>Thank you for your summary of your interesting experiments. What mechanisms could be responsible for the apparent differences in the pathways used by steady and pulsatile stretches. Is it because genistein-sensitive pathways are downregulated by steady stretch, while herbimycin-sensitive pathways require time to be turned on?
Thank you for your question Dr Mulvany.
Apparently, herbimycin-sensitive pathways do not require much time to be activated, since as soon as five minutes after applying pressure to our vessels in organ culture, we found that the resulting MAP kinase activation depended on herbimycin-sensitive tyrosine kinases (Birukov et al, Circ Res 1997;81:895-903). Furthermore, both pulsatile and steady stretch experiments presented here were conducted during 24 hours, and unless it really takes much more time for pulsatile stretch to activate herbimycin-sensitive cascades, there is apparently no reason why this pathway would not be activated by 24 hours.
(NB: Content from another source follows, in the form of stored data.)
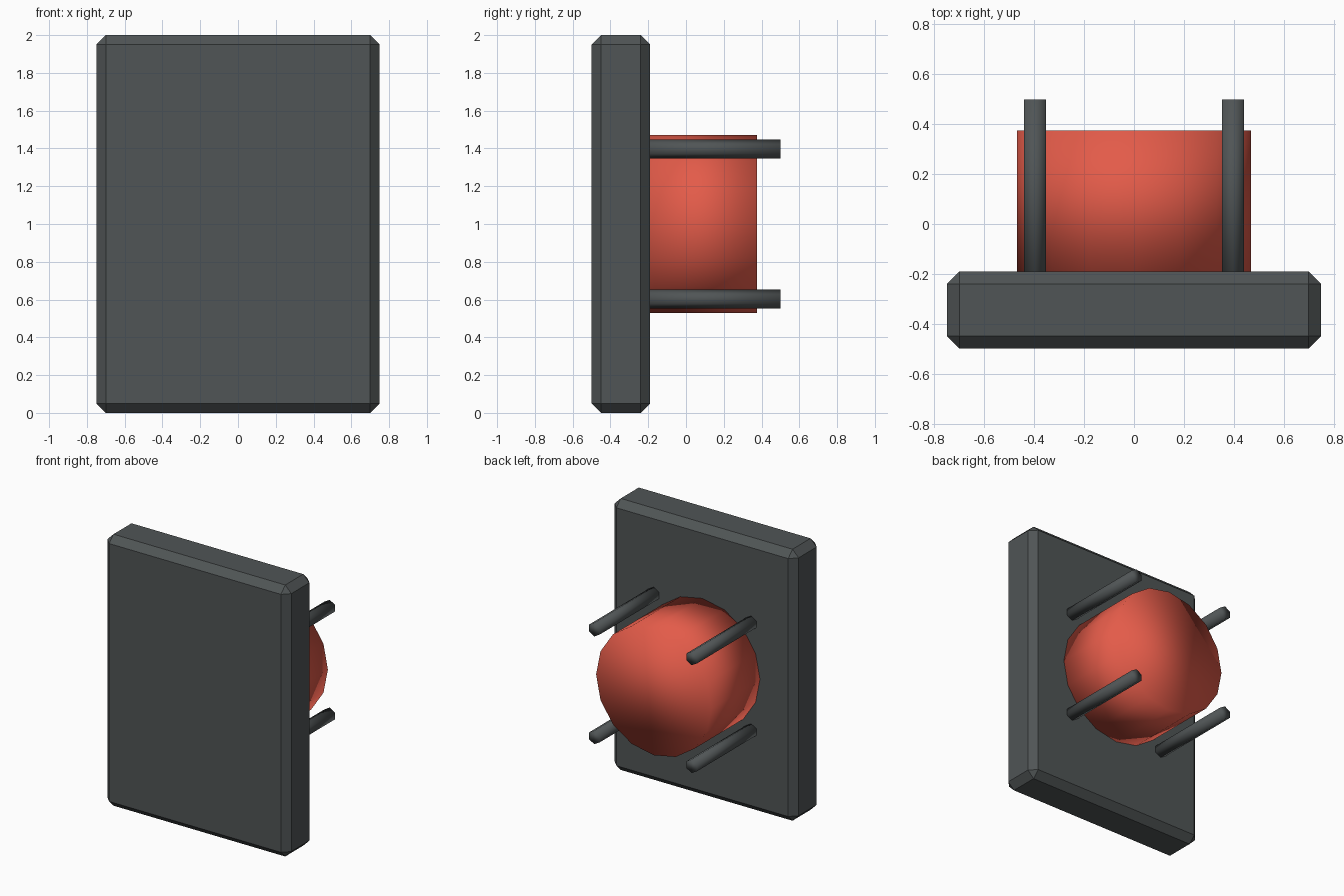
import bpy
import math

cube = bpy.data.objects.get("Cube")
if cube:
    bpy.data.objects.remove(cube, do_unlink=True)


def make_material(name, color):
    mat = bpy.data.materials.new(name)
    mat.use_nodes = True
    mat.diffuse_color = (*color, 1)
    mat.node_tree.nodes["Principled BSDF"].inputs["Base Color"].default_value = (*color, 1)
    return mat


slate = make_material("slate grey", (0.08, 0.09, 0.092))
red = make_material("coral red", (0.77, 0.105, 0.067))


def rod(name, sides, radius, x, z, start, end, mat):
    """Smooth-shaded cylinder along y with a corner pointing straight up."""
    bpy.ops.mesh.primitive_cylinder_add(
        vertices=sides, radius=radius, depth=end - start,
        location=(x, (start + end) / 2, z), rotation=(math.pi / 2, 0, 0))
    obj = bpy.context.object
    obj.name = name
    obj.data.materials.append(mat)
    bpy.ops.object.shade_smooth()
    return obj


# Chamfered front plate
bpy.ops.mesh.primitive_cube_add(size=1, location=(0, -0.345, 1))
plate = bpy.context.object
plate.name = "front_plate"
plate.scale = (1.5, 0.31, 2)
bpy.ops.object.transform_apply(location=False, rotation=False, scale=True)
plate.data.materials.append(slate)
chamfer = plate.modifiers.new("Chamfer", "BEVEL")
chamfer.width = 0.05
chamfer.segments = 1

# Round drum behind the plate
rod("drum", 16, 0.47, 0, 1, -0.2, 0.375, red)

# Four hexagonal pins around the drum
for side, sx in (("left", 1), ("right", -1)):
    for level, sz in (("upper", 1), ("lower", -1)):
        rod(f"{level}_{side}_pin", 6, 0.05, sx * 0.397, 1 + sz * 0.397, -0.25, 0.5, slate)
For the moment, we cannot rule out the possibility that genistein-sensitive pathways be downregulated by steady stretch (an appealing idea indeed), although we tend to favour - with support from our results obtained regarding FAK activation by steady but not pulsatile pressure - the hypothesis that in fact a completely different set of kinases is involved in sensing and tranducing steady versus pulsatile stretch. Of course, activation of one cascade does not rule out deactivation of a second, parallel pathway.